**YOUR INSTRUCTIONS:** Repeat exactly the lines of the entries below from the one with "bm.faces.new((a[i], a[j], b[j], b[i]))" through the one with "c, s = r * math.cos(a), r", both ends included, and nothing else.

BEGIN

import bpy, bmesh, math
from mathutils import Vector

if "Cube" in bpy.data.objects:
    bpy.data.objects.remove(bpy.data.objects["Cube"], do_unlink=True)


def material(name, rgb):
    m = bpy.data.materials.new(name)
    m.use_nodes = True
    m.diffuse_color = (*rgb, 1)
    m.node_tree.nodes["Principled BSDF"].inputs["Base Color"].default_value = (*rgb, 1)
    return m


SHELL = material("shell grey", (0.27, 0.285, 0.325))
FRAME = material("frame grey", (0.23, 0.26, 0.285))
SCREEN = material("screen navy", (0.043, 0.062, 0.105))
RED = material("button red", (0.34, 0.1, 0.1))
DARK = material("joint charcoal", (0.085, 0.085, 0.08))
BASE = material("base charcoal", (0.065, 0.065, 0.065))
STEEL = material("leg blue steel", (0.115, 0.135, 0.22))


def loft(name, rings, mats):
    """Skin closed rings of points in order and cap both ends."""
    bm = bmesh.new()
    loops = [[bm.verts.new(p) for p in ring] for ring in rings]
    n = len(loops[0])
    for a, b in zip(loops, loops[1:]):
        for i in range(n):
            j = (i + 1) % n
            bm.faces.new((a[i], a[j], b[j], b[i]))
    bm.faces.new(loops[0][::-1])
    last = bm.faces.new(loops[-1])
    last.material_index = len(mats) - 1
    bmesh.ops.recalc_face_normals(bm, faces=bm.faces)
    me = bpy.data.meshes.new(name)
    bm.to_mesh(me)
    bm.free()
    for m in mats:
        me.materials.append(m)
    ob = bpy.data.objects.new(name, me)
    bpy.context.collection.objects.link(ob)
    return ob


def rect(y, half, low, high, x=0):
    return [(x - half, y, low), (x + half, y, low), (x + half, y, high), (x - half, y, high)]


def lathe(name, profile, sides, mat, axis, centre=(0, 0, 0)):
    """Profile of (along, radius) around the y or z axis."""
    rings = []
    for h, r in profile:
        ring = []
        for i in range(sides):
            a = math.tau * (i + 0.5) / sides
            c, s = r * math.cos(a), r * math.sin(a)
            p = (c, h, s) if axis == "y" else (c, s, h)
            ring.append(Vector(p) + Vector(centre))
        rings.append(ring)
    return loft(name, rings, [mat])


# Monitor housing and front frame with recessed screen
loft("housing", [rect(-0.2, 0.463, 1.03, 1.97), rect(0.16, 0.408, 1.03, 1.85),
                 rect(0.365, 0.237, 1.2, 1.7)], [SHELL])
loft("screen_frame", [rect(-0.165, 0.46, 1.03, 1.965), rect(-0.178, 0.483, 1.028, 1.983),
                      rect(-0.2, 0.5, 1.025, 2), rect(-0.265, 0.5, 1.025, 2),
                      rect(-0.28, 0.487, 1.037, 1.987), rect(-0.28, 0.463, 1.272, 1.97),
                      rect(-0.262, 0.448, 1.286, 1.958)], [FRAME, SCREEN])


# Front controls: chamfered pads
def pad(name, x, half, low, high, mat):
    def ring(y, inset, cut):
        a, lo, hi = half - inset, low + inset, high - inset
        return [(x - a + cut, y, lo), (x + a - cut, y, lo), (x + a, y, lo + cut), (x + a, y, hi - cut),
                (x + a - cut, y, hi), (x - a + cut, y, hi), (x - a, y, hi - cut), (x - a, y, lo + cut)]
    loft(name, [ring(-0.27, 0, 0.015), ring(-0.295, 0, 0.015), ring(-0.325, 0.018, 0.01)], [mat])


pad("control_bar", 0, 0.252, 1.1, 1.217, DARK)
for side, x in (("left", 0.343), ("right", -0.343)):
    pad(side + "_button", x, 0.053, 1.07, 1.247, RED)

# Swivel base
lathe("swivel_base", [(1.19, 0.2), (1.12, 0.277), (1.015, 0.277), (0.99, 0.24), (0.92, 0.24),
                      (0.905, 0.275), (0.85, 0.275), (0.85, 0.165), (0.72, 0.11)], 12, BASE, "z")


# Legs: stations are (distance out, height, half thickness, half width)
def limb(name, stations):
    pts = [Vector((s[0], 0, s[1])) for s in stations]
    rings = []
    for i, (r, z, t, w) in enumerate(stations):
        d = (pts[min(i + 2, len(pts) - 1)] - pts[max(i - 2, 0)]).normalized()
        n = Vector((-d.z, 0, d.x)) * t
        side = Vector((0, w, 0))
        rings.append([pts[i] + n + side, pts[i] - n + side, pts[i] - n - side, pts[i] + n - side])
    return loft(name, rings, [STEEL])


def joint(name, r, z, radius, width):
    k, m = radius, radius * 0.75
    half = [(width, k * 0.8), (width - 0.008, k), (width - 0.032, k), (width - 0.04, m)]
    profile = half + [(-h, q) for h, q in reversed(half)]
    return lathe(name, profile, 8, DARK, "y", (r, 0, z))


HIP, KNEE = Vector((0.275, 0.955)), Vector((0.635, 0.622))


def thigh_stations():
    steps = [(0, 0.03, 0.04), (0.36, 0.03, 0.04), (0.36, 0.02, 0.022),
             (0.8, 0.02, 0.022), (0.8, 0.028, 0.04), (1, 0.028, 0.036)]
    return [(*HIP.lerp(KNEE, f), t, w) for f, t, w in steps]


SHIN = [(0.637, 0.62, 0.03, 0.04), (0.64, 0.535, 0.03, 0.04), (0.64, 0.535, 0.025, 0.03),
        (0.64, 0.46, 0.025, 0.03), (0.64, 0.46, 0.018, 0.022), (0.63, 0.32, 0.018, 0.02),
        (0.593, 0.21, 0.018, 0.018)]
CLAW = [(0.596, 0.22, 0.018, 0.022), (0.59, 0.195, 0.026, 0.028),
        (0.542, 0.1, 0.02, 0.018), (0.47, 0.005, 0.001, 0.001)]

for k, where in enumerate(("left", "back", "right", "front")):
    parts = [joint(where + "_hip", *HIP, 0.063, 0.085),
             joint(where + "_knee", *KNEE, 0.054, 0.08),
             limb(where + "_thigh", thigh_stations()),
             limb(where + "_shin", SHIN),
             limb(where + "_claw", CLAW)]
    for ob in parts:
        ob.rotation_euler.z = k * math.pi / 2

END

**RESULT OF THIS TASK:**
            bm.faces.new((a[i], a[j], b[j], b[i]))
    bm.faces.new(loops[0][::-1])
    last = bm.faces.new(loops[-1])
    last.material_index = len(mats) - 1
    bmesh.ops.recalc_face_normals(bm, faces=bm.faces)
    me = bpy.data.meshes.new(name)
    bm.to_mesh(me)
    bm.free()
    for m in mats:
        me.materials.append(m)
    ob = bpy.data.objects.new(name, me)
    bpy.context.collection.objects.link(ob)
    return ob


def rect(y, half, low, high, x=0):
    return [(x - half, y, low), (x + half, y, low), (x + half, y, high), (x - half, y, high)]


def lathe(name, profile, sides, mat, axis, centre=(0, 0, 0)):
    """Profile of (along, radius) around the y or z axis."""
    rings = []
    for h, r in profile:
        ring = []
        for i in range(sides):
            a = math.tau * (i + 0.5) / sides
            c, s = r * math.cos(a), r * math.sin(a)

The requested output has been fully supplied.